■ **Exercise**
Give the listing below again exactly, but without any of its pictures.

■ **Record extracts**

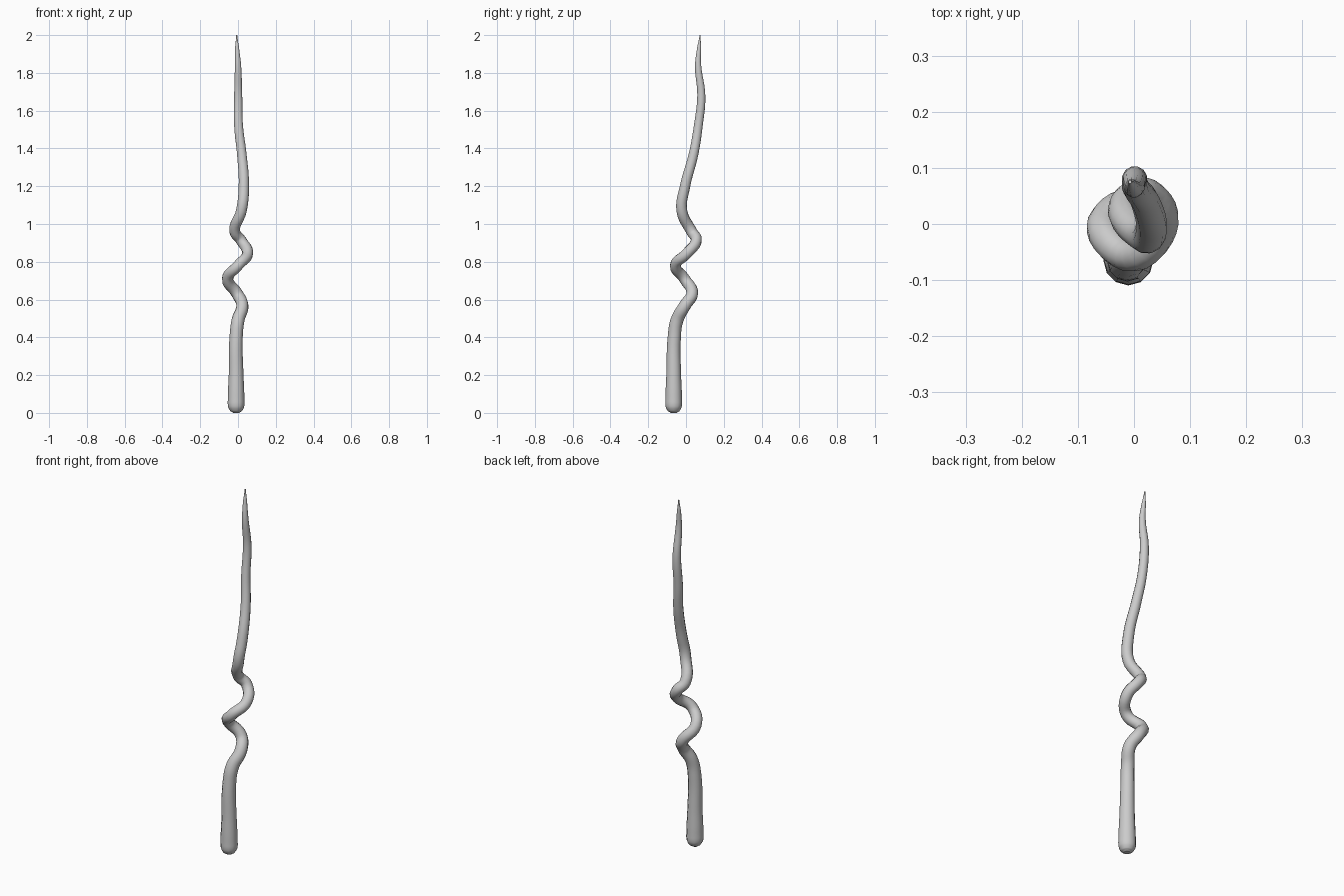
import bpy

# Wand spine: x, y, z, radius
SPINE = [
    (-0.01, -0.065, 0.000, 0.016),
    (-0.01, -0.065, 0.009, 0.030),
    (-0.01, -0.065, 0.030, 0.042),
    (-0.01, -0.065, 0.070, 0.044),
    (-0.01, -0.065, 0.200, 0.039),
    (-0.01, -0.062, 0.400, 0.035),
    (0.00, -0.048, 0.490, 0.034),
    (0.023, -0.005, 0.570, 0.032),
    (-0.005, 0.033, 0.632, 0.031),
    (-0.055, -0.008, 0.710, 0.030),
    (0.000, -0.056, 0.780, 0.029),
    (0.051, 0.005, 0.845, 0.029),
    (0.015, 0.055, 0.915, 0.029),
    (-0.017, 0.030, 0.960, 0.029),
    (0.018, -0.022, 1.070, 0.029),
    (0.031, -0.005, 1.200, 0.028),
    (0.020, 0.040, 1.370, 0.026),
    (0.003, 0.065, 1.520, 0.024),
    (0.001, 0.081, 1.680, 0.022),
    (0.000, 0.064, 1.840, 0.017),
    (-0.005, 0.070, 1.940, 0.010),
    (-0.007, 0.075, 2.000, 0.003),
]

# Tapered tube swept along the twisting spine
curve = bpy.data.curves.new("wand_path", "CURVE")
curve.dimensions = "3D"
curve.resolution_u = 6
curve.bevel_depth = 1.0
curve.bevel_resolution = 4
curve.use_fill_caps = True
spline = curve.splines.new("BEZIER")
spline.radius_interpolation = "CARDINAL"
spline.bezier_points.add(len(SPINE) - 1)
for point, (x, y, z, r) in zip(spline.bezier_points, SPINE):
    point.co = (x, y, z)
    point.radius = r
    point.handle_left_type = point.handle_right_type = "AUTO"

wand = bpy.data.objects.new("wand", curve)
bpy.context.collection.objects.link(wand)

# Turn into a smooth mesh
bpy.context.view_layer.objects.active = wand
wand.select_set(True)
bpy.ops.object.convert(target="MESH")
bpy.ops.object.shade_smooth_by_angle(angle=0.9)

■ **Solution to this task**
import bpy

# Wand spine: x, y, z, radius
SPINE = [
    (-0.01, -0.065, 0.000, 0.016),
    (-0.01, -0.065, 0.009, 0.030),
    (-0.01, -0.065, 0.030, 0.042),
    (-0.01, -0.065, 0.070, 0.044),
    (-0.01, -0.065, 0.200, 0.039),
    (-0.01, -0.062, 0.400, 0.035),
    (0.00, -0.048, 0.490, 0.034),
    (0.023, -0.005, 0.570, 0.032),
    (-0.005, 0.033, 0.632, 0.031),
    (-0.055, -0.008, 0.710, 0.030),
    (0.000, -0.056, 0.780, 0.029),
    (0.051, 0.005, 0.845, 0.029),
    (0.015, 0.055, 0.915, 0.029),
    (-0.017, 0.030, 0.960, 0.029),
    (0.018, -0.022, 1.070, 0.029),
    (0.031, -0.005, 1.200, 0.028),
    (0.020, 0.040, 1.370, 0.026),
    (0.003, 0.065, 1.520, 0.024),
    (0.001, 0.081, 1.680, 0.022),
    (0.000, 0.064, 1.840, 0.017),
    (-0.005, 0.070, 1.940, 0.010),
    (-0.007, 0.075, 2.000, 0.003),
]

# Tapered tube swept along the twisting spine
curve = bpy.data.curves.new("wand_path", "CURVE")
curve.dimensions = "3D"
curve.resolution_u = 6
curve.bevel_depth = 1.0
curve.bevel_resolution = 4
curve.use_fill_caps = True
spline = curve.splines.new("BEZIER")
spline.radius_interpolation = "CARDINAL"
spline.bezier_points.add(len(SPINE) - 1)
for point, (x, y, z, r) in zip(spline.bezier_points, SPINE):
    point.co = (x, y, z)
    point.radius = r
    point.handle_left_type = point.handle_right_type = "AUTO"

wand = bpy.data.objects.new("wand", curve)
bpy.context.collection.objects.link(wand)

# Turn into a smooth mesh
bpy.context.view_layer.objects.active = wand
wand.select_set(True)
bpy.ops.object.convert(target="MESH")
bpy.ops.object.shade_smooth_by_angle(angle=0.9)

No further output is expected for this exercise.